Top of Source data

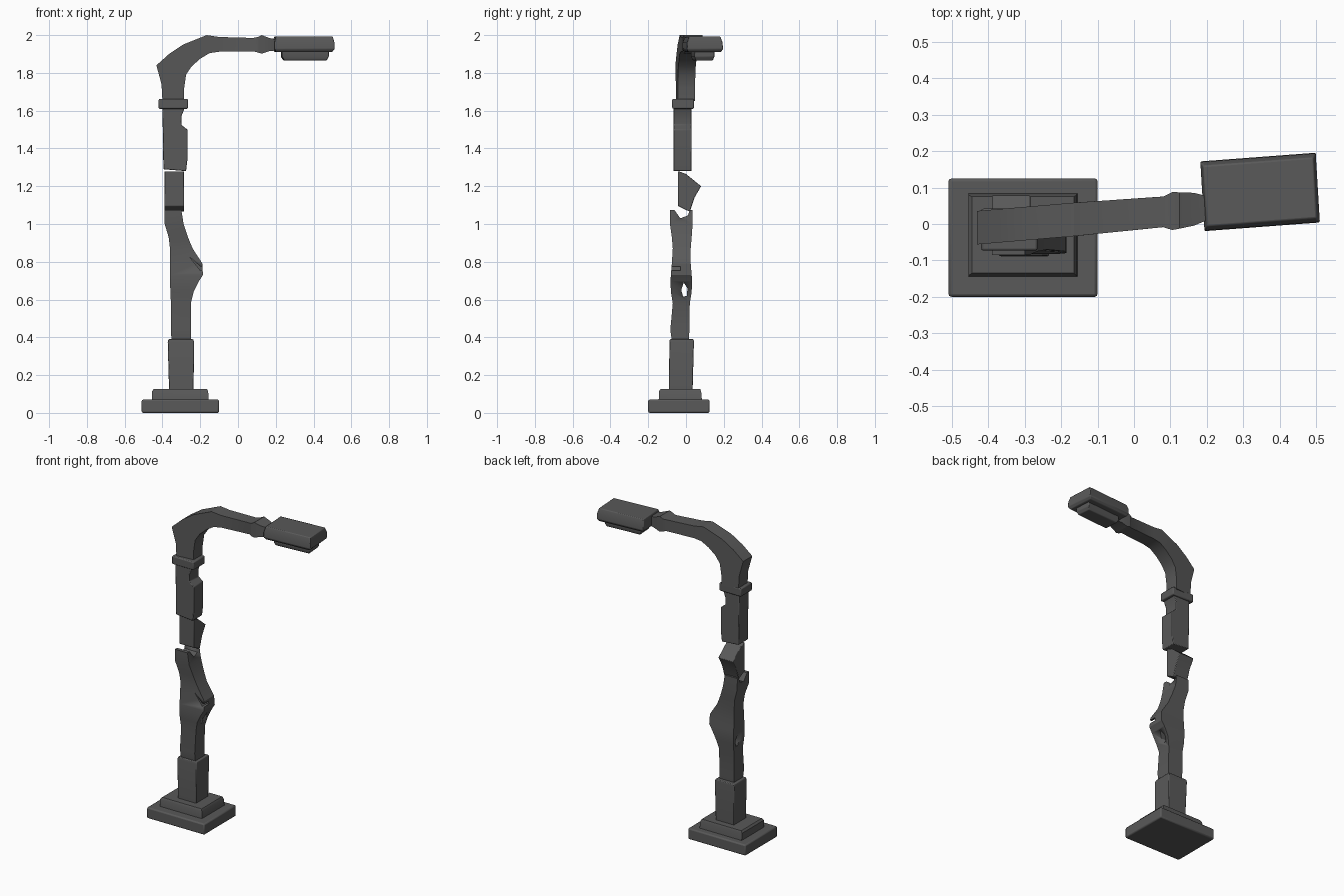
import bpy, bmesh, math
from mathutils import Vector

metal = bpy.data.materials.new("dark_grey_metal")
metal.diffuse_color = (0.1, 0.1, 0.1, 1)


def finish(name, bm, bevel=0.0):
    bmesh.ops.recalc_face_normals(bm, faces=bm.faces)
    me = bpy.data.meshes.new(name)
    bm.to_mesh(me)
    bm.free()
    ob = bpy.data.objects.new(name, me)
    bpy.context.collection.objects.link(ob)
    me.materials.append(metal)
    if bevel:
        m = ob.modifiers.new("bevel", 'BEVEL')
        m.width, m.segments = bevel, 2
    bpy.ops.object.select_all(action='DESELECT')
    bpy.context.view_layer.objects.active = ob
    ob.select_set(True)
    bpy.ops.object.shade_smooth_by_angle(angle=math.radians(30))
    return ob


def loft(name, rows, bevel=0.0):
    """Stack of rectangles: (z, x0, x1, y0, y1)."""
    bm = bmesh.new()
    rings = [[bm.verts.new(p) for p in ((a, c, z), (b, c, z), (b, d, z), (a, d, z))]
             for z, a, b, c, d in rows]
    for r, s in zip(rings, rings[1:]):
        for i in range(4):
            j = (i + 1) % 4
            bm.faces.new((r[i], r[j], s[j], s[i]))
    bm.faces.new(rings[0][::-1])
    bm.faces.new(rings[-1])
    return finish(name, bm, bevel)


def block(name, x0, x1, y0, y1, z0, z1, bevel=0.004):
    return loft(name, [(z0, x0, x1, y0, y1), (z1, x0, x1, y0, y1)], bevel)


def prism(name, pts, offset, bevel=0.0):
    """Flat outline swept along an offset."""
    bm = bmesh.new()
    a = [bm.verts.new(p) for p in pts]
    b = [bm.verts.new(Vector(p) + Vector(offset)) for p in pts]
    bm.faces.new(a)
    bm.faces.new(b[::-1])
    for i in range(len(a)):
        j = (i + 1) % len(a)
        bm.faces.new((a[i], a[j], b[j], b[i]))
    return finish(name, bm, bevel)


def cut(target, name, pts, offset):
    c = prism(name, pts, offset)
    c.hide_render = True
    c.hide_set(True)
    m = target.modifiers.new(name, 'BOOLEAN')
    m.operation, m.object, m.solver = 'DIFFERENCE', c, 'EXACT'


# Stepped foot
block("base_plate", -0.51, -0.10, -0.20, 0.125, 0, 0.07, 0.008)
loft("base_step", [(0.06, -0.455, -0.155, -0.145, 0.085), (0.115, -0.455, -0.158, -0.142, 0.08),
                   (0.127, -0.445, -0.165, -0.135, 0.075)])
loft("pole_socket", [(0.12, -0.365, -0.235, -0.09, 0.035), (0.375, -0.372, -0.233, -0.088, 0.042),
                     (0.39, -0.368, -0.236, -0.085, 0.04)], 0.004)

# Lower pole with torn bulge on the right side
lower = loft("lower_pole", [
    (0.38, -0.352, -0.25, -0.075, 0.015), (0.44, -0.355, -0.25, -0.083, 0.018),
    (0.58, -0.355, -0.25, -0.07, 0.02), (0.64, -0.358, -0.235, -0.08, 0.03),
    (0.70, -0.36, -0.205, -0.082, 0.032), (0.73, -0.36, -0.186, -0.08, 0.03),
    (0.79, -0.36, -0.188, -0.075, 0.025), (0.87, -0.36, -0.24, -0.07, 0.025),
    (0.93, -0.367, -0.265, -0.075, 0.03), (1.00, -0.388, -0.288, -0.085, 0.035),
    (1.075, -0.39, -0.30, -0.085, 0.035)])
cut(lower, "hole_cutter", [(-0.6, -0.025, 0.65), (-0.6, -0.012, 0.69), (-0.6, 0.008, 0.66),
                           (-0.6, 0.004, 0.62), (-0.6, -0.015, 0.615)], (0.6, 0, 0))
cut(lower, "notch_cutter", [(-0.6, -0.08, 1.10), (-0.6, -0.03, 1.03), (-0.6, 0.01, 1.045),
                            (-0.6, 0.03, 1.10)], (0.6, 0, 0))
cut(lower, "tear_cutter", [(-0.26, -0.2, 0.83), (-0.20, -0.2, 0.755), (-0.1, -0.2, 0.75),
                           (-0.1, -0.2, 0.78), (-0.20, -0.2, 0.775)], (0, 0.17, 0))

# Wedge-shaped broken piece in the middle
prism("middle_fragment", [(-0.39, -0.042, 1.28), (-0.39, 0.0, 1.265), (-0.39, 0.08, 1.20),
                          (-0.39, 0.045, 1.14), (-0.39, 0.02, 1.065), (-0.39, -0.042, 1.095)],
      (0.105, 0, 0), 0.004)

# Upper pole with stepped right edge
upper = prism("upper_pole", [(-0.395, -0.067, 1.29), (-0.275, -0.067, 1.28), (-0.268, -0.067, 1.34),
                             (-0.268, -0.067, 1.50), (-0.30, -0.067, 1.525), (-0.30, -0.067, 1.57),
                             (-0.28, -0.067, 1.62), (-0.40, -0.067, 1.62)], (0, 0.097, 0), 0.004)
block("pole_collar", -0.42, -0.265, -0.073, 0.042, 1.61, 1.662, 0.006)

# Curved neck and arm, turned slightly to the back
outer = [(-0.40, 1.65), (-0.405, 1.74), (-0.432, 1.84), (-0.365, 1.90), (-0.29, 1.95),
         (-0.165, 2.0), (-0.10, 1.99), (0.08, 1.985), (0.105, 1.99), (0.125, 2.0), (0.165, 1.985), (0.21, 1.975)]
inner = [(-0.285, 1.65), (-0.285, 1.72), (-0.275, 1.79), (-0.245, 1.835), (-0.20, 1.875),
         (-0.15, 1.905), (-0.10, 1.912), (0.09, 1.912), (0.105, 1.908), (0.125, 1.902), (0.165, 1.915), (0.21, 1.92)]
half = [0.046] * 6 + [0.045, 0.042, 0.052, 0.05, 0.045, 0.03]
bm = bmesh.new()
rings = []
for (ox, oz), (ix, iz), h in zip(outer, inner, half):
    o, n = -0.01 + 0.085 * (ox + 0.43), -0.01 + 0.085 * (ix + 0.43)
    rings.append([bm.verts.new(p) for p in ((ox, o - h, oz), (ox, o + h, oz),
                                            (ix, n + h, iz), (ix, n - h, iz))])
for r, s in zip(rings, rings[1:]):
    for i in range(4):
        j = (i + 1) % 4
        bm.faces.new((r[i], r[j], s[j], s[i]))
bm.faces.new(rings[0])
bm.faces.new(rings[-1])
finish("curved_arm", bm)


def tilted(name, x0, x1, rows):
    """Lamp parts: (z, inset, half width) layers along the arm's direction."""
    ob = loft(name, [(z, x0 + i, x1 - i, -w, w) for z, i, w in rows], 0.004)
    for v in ob.data.vertices:
        x, y = v.co.x, v.co.y
        v.co.x, v.co.y = x - 0.06 * y, y + 0.088 + 0.075 * (x - 0.345)


# Lamp head and light panel beneath
tilted("lamp_head", 0.188, 0.505, [(1.91, 0.012, 0.085), (1.925, 0.0, 0.096),
                                   (1.96, 0.0, 0.094), (1.992, 0.008, 0.083)])
tilted("light_panel", 0.23, 0.478, [(1.866, 0.012, 0.045), (1.885, 0.0, 0.052), (1.915, 0.0, 0.052)])
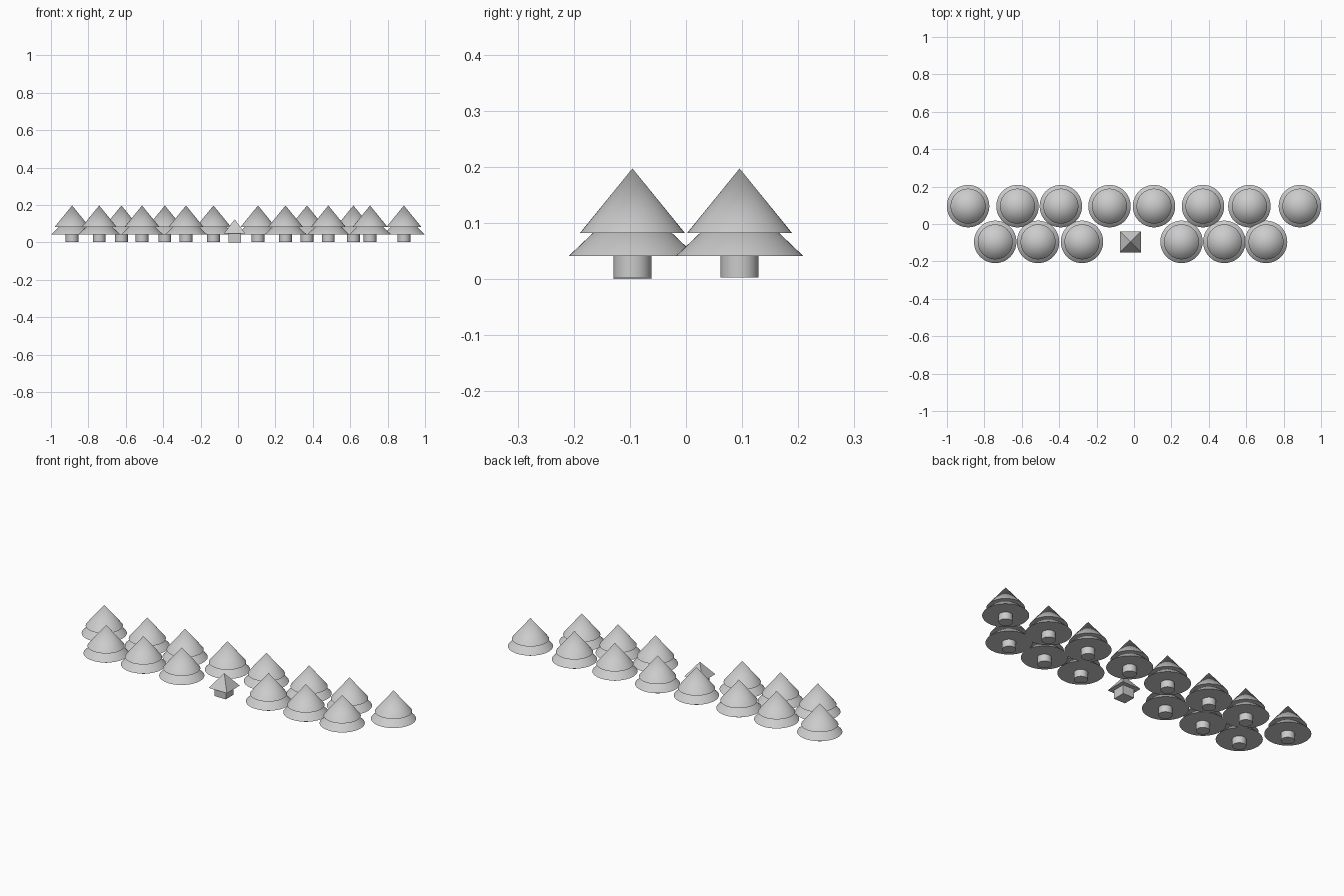
import bpy
from math import radians, sqrt

if "Cube" in bpy.data.objects:
    bpy.data.objects.remove(bpy.data.objects["Cube"])

ROW_Y = 0.0955
BACK_X = [-0.887, -0.623, -0.391, -0.131, 0.107, 0.369, 0.617, 0.887]
FRONT_X = [-0.742, -0.513, -0.278, 0.254, 0.483, 0.706]


def cone(name, x, y, z0, z1, radius, top=0.0, sides=48):
    bpy.ops.mesh.primitive_cone_add(vertices=sides, radius1=radius, radius2=top,
                                    depth=z1 - z0, location=(x, y, (z0 + z1) / 2))
    ob = bpy.context.object
    ob.name = name
    if sides > 4:
        bpy.ops.object.shade_smooth_by_angle(angle=radians(30))
    return ob


def tree(label, x, y):
    cone(label + "_trunk", x, y, 0.003, 0.05, 0.034, 0.034, 32)
    cone(label + "_lower_branches", x, y, 0.041, 0.149, 0.1135)
    cone(label + "_upper_branches", x, y, 0.082, 0.197, 0.0935)


# Two rows of fir trees
for i, x in enumerate(BACK_X):
    tree(f"back_tree_{i + 1}", x, ROW_Y)
for i, x in enumerate(FRONT_X):
    tree(f"front_tree_{i + 1}", x, -ROW_Y)

# Small hut in the gap of the front row: box walls and pyramid roof
HUT_X = -0.018
bpy.ops.mesh.primitive_cube_add(size=1, location=(HUT_X, -ROW_Y, 0.025))
walls = bpy.context.object
walls.name = "hut_walls"
walls.scale = (0.068, 0.068, 0.05)
roof = cone("hut_roof", HUT_X, -ROW_Y, 0.048, 0.123, 0.056 * sqrt(2), sides=4)
roof.rotation_euler.z = radians(45)
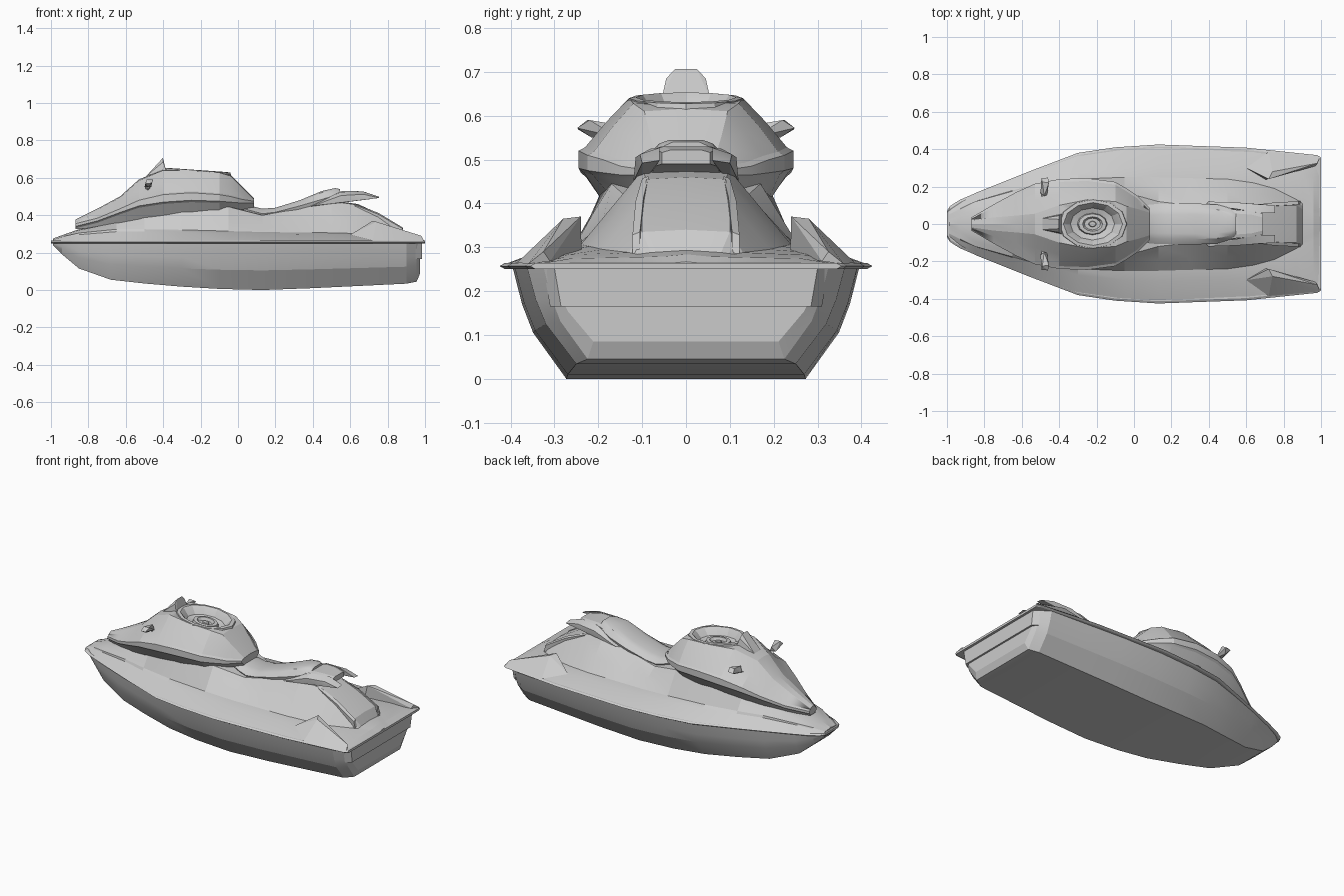
import bpy, bmesh, math


def finish(name, bm, angle=14):
    bmesh.ops.remove_doubles(bm, verts=bm.verts, dist=0.0005)
    bmesh.ops.recalc_face_normals(bm, faces=bm.faces)
    me = bpy.data.meshes.new(name)
    bm.to_mesh(me)
    bm.free()
    ob = bpy.data.objects.new(name, me)
    bpy.context.collection.objects.link(ob)
    bpy.ops.object.select_all(action='DESELECT')
    ob.select_set(True)
    bpy.context.view_layer.objects.active = ob
    bpy.ops.object.shade_smooth_by_angle(angle=math.radians(angle))
    return ob


def loft(name, sections, angle=14):
    """sections: (x, half profile of (y, z)); mirrored over y and skinned along x"""
    bm = bmesh.new()
    rings = []
    for x, half in sections:
        pts = list(half) + [(-y, z) for y, z in reversed(half) if y > 1e-6]
        rings.append([bm.verts.new((x, y, z)) for y, z in pts])
    n = len(rings[0])
    for a, b in zip(rings, rings[1:]):
        for i in range(n):
            j = (i + 1) % n
            bm.faces.new((a[i], a[j], b[j], b[i]))
    bm.faces.new(rings[0])
    bm.faces.new(rings[-1])
    return finish(name, bm, angle)


def solid(name, pts):
    """convex solid around a few points"""
    bm = bmesh.new()
    for p in pts:
        bm.verts.new(p)
    r = bmesh.ops.convex_hull(bm, input=bm.verts)
    bmesh.ops.delete(bm, geom=list({g for g in r['geom_interior'] + r['geom_unused']
                                    if isinstance(g, bmesh.types.BMVert)}), context='VERTS')
    return finish(name, bm)


def pair(name, pts):
    for side, s in (("left", 1), ("right", -1)):
        solid(f"{name}_{side}", [(x, y * s, z) for x, y, z in pts])


def lathe(name, profile, rx, ry, n, loc, tilt):
    bm = bmesh.new()
    rings = [[bm.verts.new((r * rx * math.cos(i * math.tau / n), r * ry * math.sin(i * math.tau / n), z))
              for i in range(n)] for r, z in profile]
    for a, b in zip(rings, rings[1:]):
        for i in range(n):
            j = (i + 1) % n
            bm.faces.new((a[i], a[j], b[j], b[i]))
    bm.faces.new(rings[0])
    bm.faces.new(rings[-1])
    ob = finish(name, bm)
    ob.location = loc
    ob.rotation_euler = (0, tilt, 0)
    return ob


# Hull: x, half width, keel height
hull = [(-.99, .07, .24), (-.94, .11, .19), (-.85, .16, .115), (-.68, .235, .055), (-.5, .305, .035),
        (-.3, .375, .018), (-.1, .405, .006), (.13, .42, 0), (.4, .415, .01), (.65, .40, .022),
        (.90, .385, .034), (.955, .345, .045), (.972, .325, .085)]
loft("hull", [(x, [(0, b), (.65 * w, b), (.83 * w, b + .42 * (.25 - b)),
                   (.89 * w, b + .68 * (.25 - b)), (.94 * w, .252), (0, .252)]) for x, w, b in hull])
# Upper transom panel with a step beneath it
solid("transom_panel", [(.95, .31, .165), (.95, -.31, .165), (.983, .285, .165), (.983, -.285, .165),
                        (.95, .325, .252), (.95, -.325, .252), (.985, .30, .252), (.985, -.30, .252)])

# Bumper rim around the gunwale
rim = [(-1, .07), (-.985, .095), (-.93, .13), (-.8, .185), (-.55, .285), (-.3, .38), (-.1, .41), (.13, .425),
       (.6, .408), (.98, .368), (1, .355)]
loft("bumper_rim", [(x, [(0, .25), (w - .012, .25), (w, .257), (w - .012, .264), (0, .264)]) for x, w in rim])

# Deck: x, rim half width, foot of seat base (y, z), top of seat base (y, z)
deck = [(-.99, .08, .05, .268, .02, .27), (-.93, .12, .08, .287, .04, .292), (-.85, .165, .12, .305, .06, .32),
        (-.65, .245, .175, .325, .12, .36), (-.5, .30, .21, .325, .16, .40), (-.3, .375, .24, .322, .19, .435),
        (-.05, .41, .25, .315, .17, .445), (.13, .42, .25, .31, .12, .40), (.3, .415, .245, .308, .10, .43),
        (.5, .405, .24, .306, .10, .475), (.64, .40, .22, .302, .09, .455), (.75, .39, .19, .295, .10, .405),
        (.87, .375, .13, .288, .10, .335), (.9, .37, .11, .284, .08, .288), (.96, .36, .09, .278, .05, .279),
        (.995, .357, .08, .262, .05, .262)]
loft("deck", [(x, [(0, .255), (w, .259), (.73 * w, .26 + .8 * (zf - .26)), (yf, zf),
                   (yf * .55 + yt * .45, zf * .55 + zt * .45), (yt, zt), (0, zt + .005)])
              for x, w, yf, zf, yt, zt in deck])

# Raised wedges at the stern corners and the ribs down the tail
pair("stern_wedge", [(.72, .24, .37), (.74, .28, .365), (.70, .238, .28), (.6, .30, .295), (.72, .385, .265),
                     (.97, .31, .268), (.995, .36, .262), (.98, .325, .29)])
pair("tail_rib", [(.62, .085, .462), (.62, .10, .457), (.75, .097, .413), (.75, .115, .405),
                  (.88, .105, .335), (.88, .122, .328), (.89, .105, .28), (.89, .122, .28), (.66, .09, .40)])

# Cowl: x, half width, underside z, lip bottom z, lip top z, top half width, top z
cowl = [(-.87, .035, .325, .33, .355, .018, .37), (-.75, .105, .335, .36, .385, .035, .43),
        (-.63, .17, .35, .405, .435, .045, .495), (-.53, .215, .37, .44, .48, .055, .585),
        (-.4, .24, .385, .46, .51, .10, .64), (-.25, .245, .385, .47, .52, .13, .64),
        (-.1, .225, .405, .465, .51, .12, .628), (-.04, .19, .42, .46, .50, .095, .61),
        (.02, .15, .43, .455, .485, .08, .55), (.085, .085, .44, .455, .475, .06, .485)]
body = loft("cowl", [(x, [(0, b), (w * .72, b), (w - .012, l), (w, l + .01), (w, u), (w - .015, u + .008),
                          (w * .45 + t * .55, u * .45 + z * .55), (t, z), (0, z + .006)])
                     for x, w, b, l, u, t, z in cowl])

# Cockpit recess cut into the cowl, then its stepped bowl
C = (-.22, 0, .63)
cutter = lathe("recess_cutter", [(.86, -.055), (.86, .1)], .18, .13, 12, C, .07)
cutter.hide_render = True
mod = body.modifiers.new("recess", 'BOOLEAN')
mod.operation = 'DIFFERENCE'
mod.object = cutter
bpy.context.view_layer.objects.active = body
bpy.ops.object.modifier_apply(modifier="recess")
bpy.data.objects.remove(cutter)
lathe("cockpit_bowl", [(.95, -.06), (1.02, -.005), (1, .01), (.88, .012), (.8, 0), (.66, -.03), (.45, -.04),
                       (.42, -.02), (.3, -.018), (.24, -.035), (.12, -.035), (.1, -.025), (.03, -.025)],
      .18, .13, 12, C, .07)

# Windshield and mirrors
solid("windshield", [(-.49, .03, .61), (-.49, -.03, .61), (-.385, .055, .64), (-.385, -.055, .64),
                     (-.40, .045, .685), (-.40, -.045, .685), (-.402, .025, .706), (-.402, -.025, .706)])
pair("mirror", [(-.50, .165, .55), (-.465, .155, .55), (-.48, .15, .578), (-.49, .225, .59), (-.455, .22, .59),
                (-.46, .248, .572), (-.495, .245, .568), (-.48, .215, .55)])
pair("mirror_stalk", [(-.50, .12, .53), (-.47, .12, .53), (-.48, .13, .51), (-.49, .18, .56), (-.47, .18, .56),
                      (-.48, .17, .545)])

# Seat: x, half width, underside z, top z
seat = [(.02, .08, .42, .465), (.08, .095, .405, .447), (.13, .10, .39, .435), (.2, .10, .40, .44),
        (.33, .102, .43, .48), (.45, .095, .455, .53), (.52, .075, .48, .545), (.545, .06, .50, .54)]
loft("seat", [(x, [(0, b), (w, b), (w + .008, b + .4 * (t - b)), (w * .8, t - .008), (w * .5, t), (0, t)])
              for x, w, b, t in seat], 30)

# Tail wing behind the seat with two swept blades
loft("tail_wing", [(x, [(0, b), (w, b), (w, t - .006), (w - .02, t), (0, t)]) for x, w, b, t in
                   [(.5, .08, .46, .515), (.56, .075, .475, .53), (.63, .07, .485, .53), (.69, .055, .49, .522)]])
pair("tail_blade", [(.38, .10, .445), (.40, .12, .45), (.55, .08, .525), (.55, .115, .505), (.67, .06, .527),
                    (.67, .105, .512), (.755, .06, .498), (.755, .10, .492), (.6, .07, .482), (.6, .11, .48)])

Bottom of Source data

** Exercise instructions **
Which lines above contain the word "with"? Copy all of them.

** Finished exercise **
# Lower pole with torn bulge on the right side
# Upper pole with stepped right edge
# Upper transom panel with a step beneath it
# Tail wing behind the seat with two swept blades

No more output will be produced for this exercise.